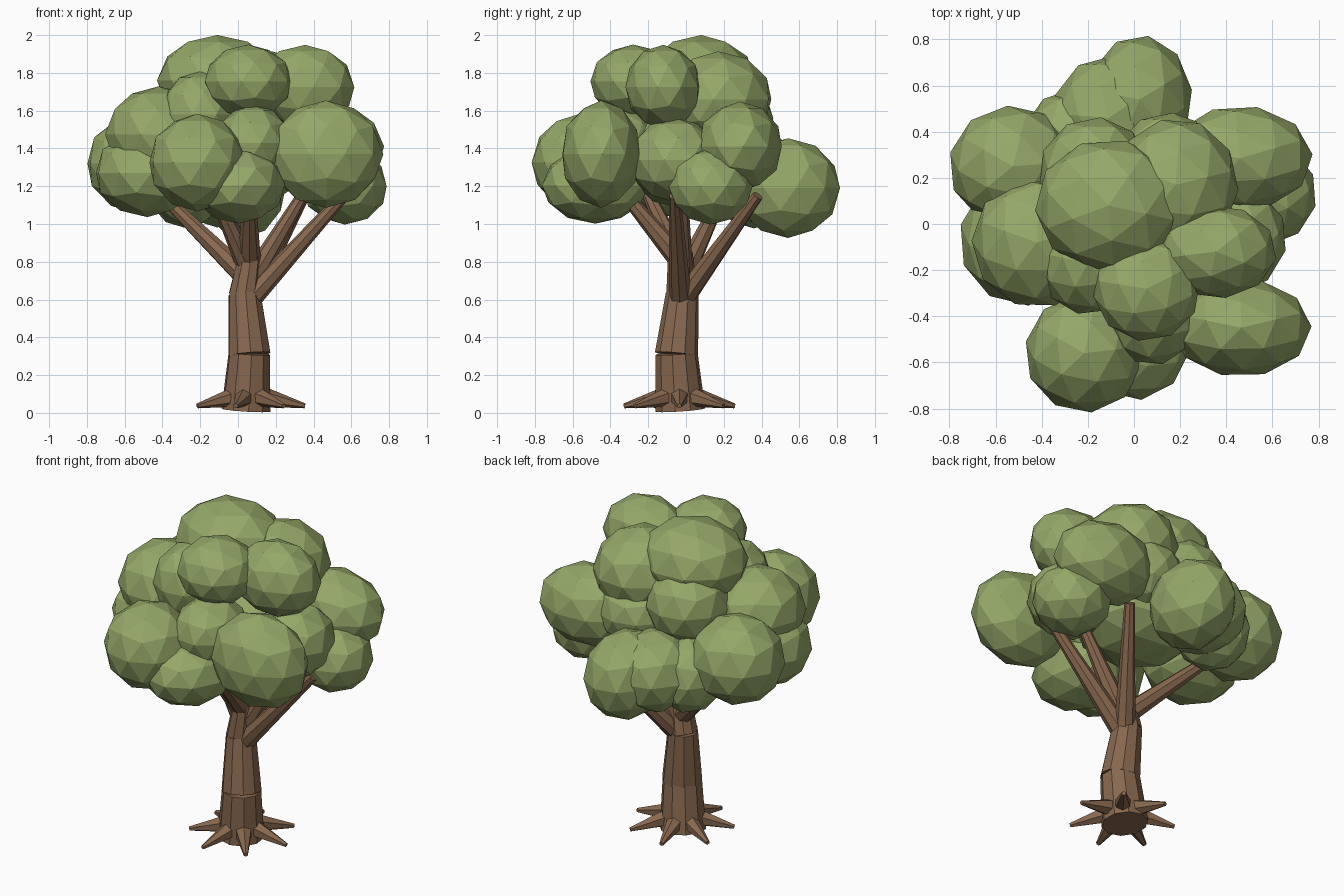
import bpy
import random
from math import cos, sin, pi
from mathutils import Vector, Matrix

random.seed(7)
cube = bpy.data.objects.get("Cube")
if cube:
    bpy.data.objects.remove(cube, do_unlink=True)


def make_material(name, rgb):
    mat = bpy.data.materials.new(name)
    mat.use_nodes = True
    mat.diffuse_color = (*rgb, 1)
    mat.node_tree.nodes["Principled BSDF"].inputs["Base Color"].default_value = (*rgb, 1)
    return mat


leaf = make_material("leaf green", (0.3, 0.39, 0.14))
bark = make_material("bark brown", (0.245, 0.138, 0.078))


def limb(name, start, end, r1, r2, sides):
    """Flat-faced tapered cylinder between two points."""
    start, end = Vector(start), Vector(end)
    axis = end - start
    bpy.ops.mesh.primitive_cone_add(
        vertices=sides, radius1=r1, radius2=r2, depth=axis.length,
        location=(start + end) / 2,
        rotation=axis.to_track_quat("Z", "Y").to_euler())
    obj = bpy.context.object
    obj.name = name
    obj.data.materials.append(bark)


def clump(name, centre, radii):
    """Faceted ellipsoid of leaves."""
    bpy.ops.mesh.primitive_ico_sphere_add(subdivisions=2, radius=1.015)
    obj = bpy.context.object
    obj.name = name
    turn = Matrix.Rotation(random.uniform(0, pi), 3, "Z")
    for v in obj.data.vertices:
        p = turn @ v.co
        v.co = [p[i] * radii[i] for i in range(3)]
    obj.location = centre
    obj.data.materials.append(leaf)


# Trunk in three leaning sections
limb("trunk_base", (.042, -.03, .015), (.06, -.05, .315), .132, .112, 10)
limb("trunk_middle", (.06, -.05, .31), (.035, -.02, .63), .115, .087, 10)
limb("trunk_top", (.033, -.02, .62), (.07, -.03, .85), .085, .065, 10)

# Seven roots around the foot
for i in range(7):
    a = i * 2 * pi / 7
    limb("root", (.055 + .08 * cos(a), -.035 + .08 * sin(a), .085),
         (.055 + .3 * cos(a), -.035 + .3 * sin(a), .037), .053, .013, 6)

# Branches fanning up into the leaves
branches = (
    ((.07, -.03, .61), (.56, -.06, 1.15)),
    ((.06, -.01, .61), (.35, .38, 1.15)),
    ((.05, -.02, .71), (-.42, .2, 1.17)),
    ((.06, -.04, .82), (.06, -.36, 1.2)),
    ((.05, -.02, .78), (-.14, -.22, 1.2)),
    ((.07, -.02, .7), (.36, -.02, 1.18)),
)
for start, end in branches:
    limb("branch", start, end, .06, .03, 8)

# Leaf clumps: centre, radii
clumps = {
    "crown_top": ((-.11, .08, 1.76), (.315, .285, .237)),
    "crown_front": ((.055, -.28, 1.755), (.23, .225, .192)),
    "crown_left": ((.355, -.12, 1.725), (.26, .2, .22)),
    "crown_back": ((.18, .17, 1.66), (.27, .285, .25)),
    "crown_right": ((-.2, -.17, 1.58), (.21, .22, .225)),
    "crown_rear": ((-.17, .22, 1.56), (.24, .24, .23)),
    "core": ((0, .02, 1.36), (.38, .36, .28)),
    "front_left": ((.465, -.45, 1.37), (.3, .21, .28)),
    "front_right": ((-.215, -.56, 1.325), (.255, .255, .255)),
    "front_low": ((.005, -.48, 1.205), (.245, .28, .2)),
    "front_middle": ((.08, -.38, 1.43), (.2, .23, .2)),
    "right_upper": ((-.42, -.08, 1.475), (.28, .28, .25)),
    "right_lower": ((-.48, -.07, 1.27), (.275, .28, .23)),
    "right_back": ((-.525, .25, 1.32), (.275, .26, .26)),
    "left_back": ((.46, .285, 1.41), (.31, .225, .235)),
    "left_low": ((.565, .13, 1.2), (.225, .22, .2)),
    "left_middle": ((.42, -.06, 1.34), (.24, .24, .22)),
    "back_left": ((.025, .54, 1.19), (.225, .275, .26)),
    "back_right": ((-.11, .46, 1.22), (.245, .265, .235)),
    "back_side": ((-.27, .36, 1.2), (.21, .22, .22)),
    "back_middle": ((.15, .27, 1.45), (.23, .21, .2)),
}
for name, (centre, radii) in clumps.items():
    clump("leaves_" + name, centre, radii)
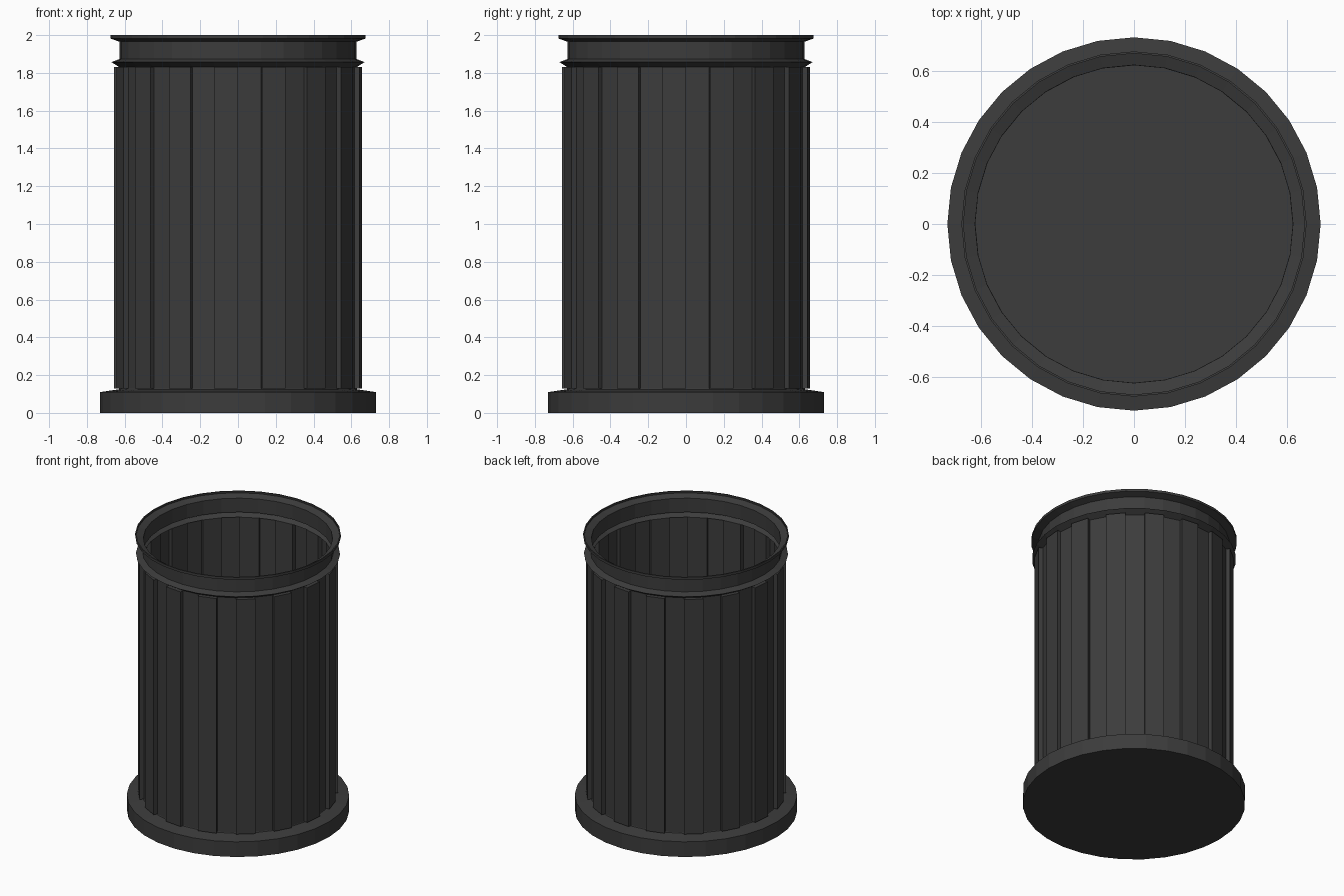
import bpy, bmesh, math

if "Cube" in bpy.data.objects:
    bpy.data.objects.remove(bpy.data.objects["Cube"])

SIDES = 32

# one dark grey plastic for the whole bin
grey = bpy.data.materials.new("dark grey")
grey.diffuse_color = (0.045, 0.045, 0.045, 1)
grey.use_nodes = True
grey.node_tree.nodes["Principled BSDF"].inputs["Base Color"].default_value = grey.diffuse_color

# outer wall profile (radius, height), from base to rim
profile = [(0.73, 0.0), (0.73, 0.11), (0.63, 0.125), (0.628, 0.13),
           (0.628, 1.83), (0.67, 1.857), (0.628, 1.873),
           (0.628, 1.965), (0.675, 1.982), (0.675, 2.0)]
BODY = 3      # profile segment that carries the ribs
RIB = 0.656   # outer radius of the ribs

bm = bmesh.new()
rings = []
for r, z in profile:
    rings.append([bm.verts.new((r * math.cos(2 * math.pi * i / SIDES),
                                r * math.sin(2 * math.pi * i / SIDES), z))
                  for i in range(SIDES)])

# closed floor
bm.faces.new(list(reversed(rings[0])))

# walls; every second body face becomes a rib
ribs = []
for s in range(len(rings) - 1):
    a, b = rings[s], rings[s + 1]
    for i in range(SIDES):
        j = (i + 1) % SIDES
        f = bm.faces.new((a[i], a[j], b[j], b[i]))
        if s == BODY and i % 2 == 1:
            ribs.append(f)

# push the ribs outwards
for f in bmesh.ops.extrude_discrete_faces(bm, faces=ribs)["faces"]:
    for v in f.verts:
        k = RIB / math.hypot(v.co.x, v.co.y)
        v.co.x *= k
        v.co.y *= k

bmesh.ops.recalc_face_normals(bm, faces=bm.faces[:])
# an open shell: make sure the floor faces down
bm.faces.ensure_lookup_table()
floor = max(bm.faces, key=lambda f: len(f.verts))
if floor.normal.z > 0:
    bmesh.ops.reverse_faces(bm, faces=bm.faces[:])

mesh = bpy.data.meshes.new("ribbed_bin")
bm.to_mesh(mesh)
bm.free()
mesh.materials.append(grey)
ob = bpy.data.objects.new("ribbed_bin", mesh)
bpy.context.collection.objects.link(ob)

# thin wall thickness, growing inwards
wall = ob.modifiers.new("wall", 'SOLIDIFY')
wall.thickness = 0.008
wall.offset = -1
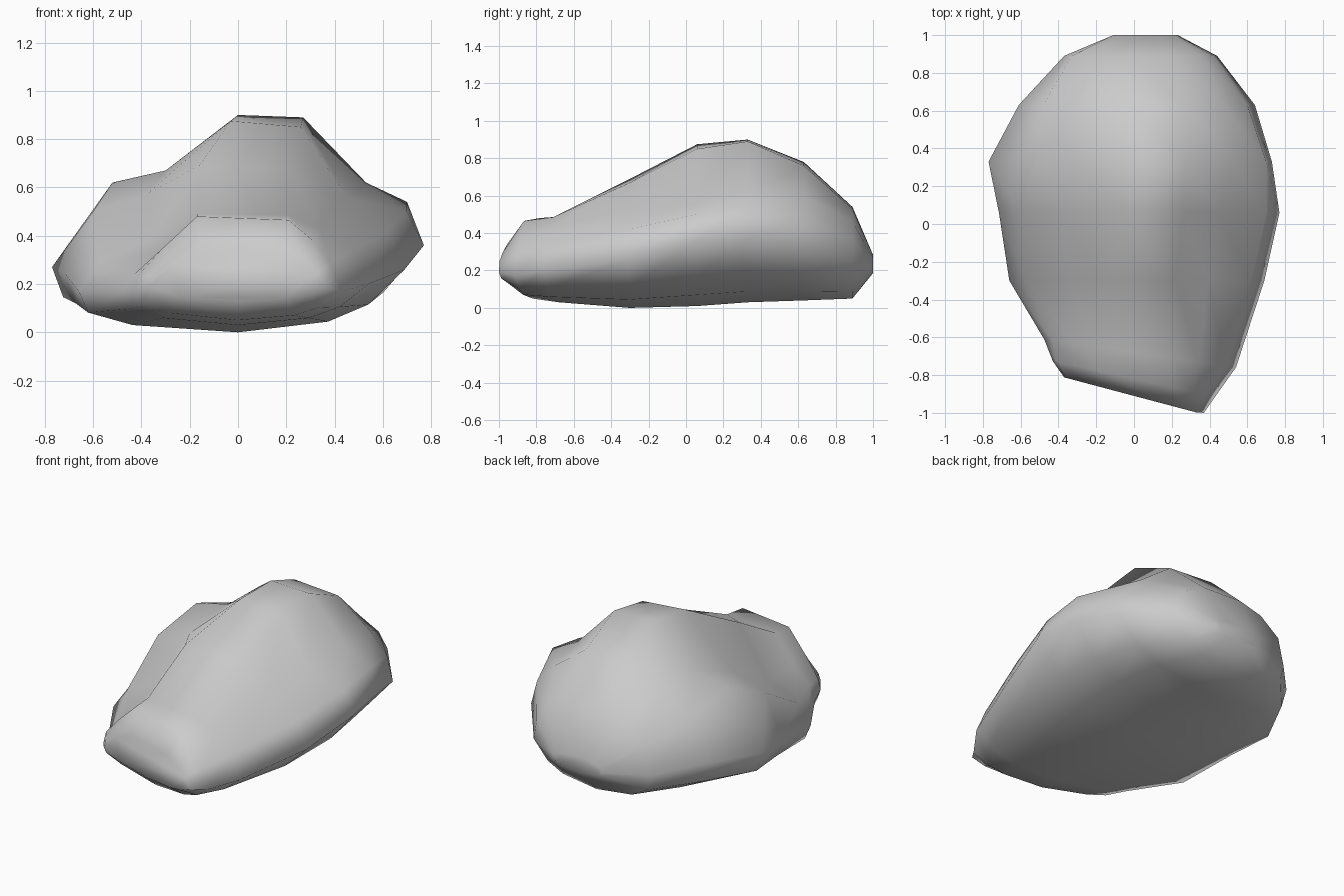
import bpy, bmesh

if "Cube" in bpy.data.objects:
    bpy.data.objects.remove(bpy.data.objects["Cube"])

# Upper half of each cross-section, right edge over the crest to the left edge:
# right edge, right shoulder, right groove, crest right, crest left,
# left groove, left lobe, left edge.  Each row: y, underside height, points.
SECTIONS = [
    (-0.82, 0.05, [(.43, .17), (.38, .29), (.31, .38), (.21, .465), (-.17, .48), (-.31, .35), (-.41, .24), (-.43, .17)]),
    (-0.68, 0.03, [(.54, .20), (.48, .34), (.34, .43), (.21, .485), (-.17, .49), (-.31, .33), (-.43, .24), (-.475, .17)]),
    (-0.30, 0.00, [(.69, .26), (.62, .42), (.39, .52), (.22, .67), (-.16, .69), (-.36, .39), (-.57, .29), (-.66, .17)]),
    (0.06, 0.01, [(.77, .36), (.70, .50), (.45, .56), (.26, .85), (-.03, .875), (-.38, .57), (-.60, .50), (-.715, .24)]),
    (0.33, 0.03, [(.73, .37), (.70, .54), (.53, .62), (.27, .89), (.00, .90), (-.30, .67), (-.52, .62), (-.77, .27)]),
    (0.63, 0.04, [(.64, .32), (.60, .47), (.48, .60), (.26, .76), (-.05, .78), (-.28, .68), (-.48, .52), (-.61, .28)]),
    (0.89, 0.05, [(.44, .25), (.42, .37), (.36, .46), (.22, .53), (-.05, .54), (-.20, .50), (-.33, .40), (-.37, .23)]),
]


def full_ring(low, top):
    """Close a section with a shallow rounded underside."""
    (right, rz), (left, lz) = top[0], top[-1]
    return top + [(left * .94, low + (lz - low) * .48), (left * .66, low + .03), (0, low),
                  (right * .54, low + (rz - low) * .17), (right * .78, low + (rz - low) * .44)]


def scaled(ring, cx, cz, sx, sz):
    return [(cx + (x - cx) * sx, cz + (z - cz) * sz) for x, z in ring]


rings = [(y, full_ring(low, top)) for y, low, top in SECTIONS]
# Smaller end rings round off the blunt front and the back
rings.insert(0, (-0.91, scaled(rings[0][1], 0, .21, .86, .5)))
rings.append((1.0, scaled(rings[-1][1], .08, .22, .42, .2)))

# Boulder: loft the rings, skewing the front face towards the right
bm = bmesh.new()
loops = []
for y, ring in rings:
    skew = .26 * max(0, (-y - .4) / .5)
    loops.append([bm.verts.new((x, max(-1, y - skew * x), z)) for x, z in ring])
for a, b in zip(loops, loops[1:]):
    n = len(a)
    for i in range(n):
        j = (i + 1) % n
        bm.faces.new((a[i], a[j], b[j], b[i]))
bm.faces.new(loops[0])
bm.faces.new(loops[-1])
bmesh.ops.recalc_face_normals(bm, faces=bm.faces)
for f in bm.faces:
    f.smooth = True

mesh = bpy.data.meshes.new("boulder")
bm.to_mesh(mesh)
bm.free()
boulder = bpy.data.objects.new("boulder", mesh)
bpy.context.collection.objects.link(boulder)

** Task objective **
Every line with the string "append" in the material should be returned.

** Solved problem **
    obj.data.materials.append(bark)
    obj.data.materials.append(leaf)
    rings.append([bm.verts.new((r * math.cos(2 * math.pi * i / SIDES),
            ribs.append(f)
mesh.materials.append(grey)
rings.append((1.0, scaled(rings[-1][1], .08, .22, .42, .2)))
    loops.append([bm.verts.new((x, max(-1, y - skew * x), z)) for x, z in ring])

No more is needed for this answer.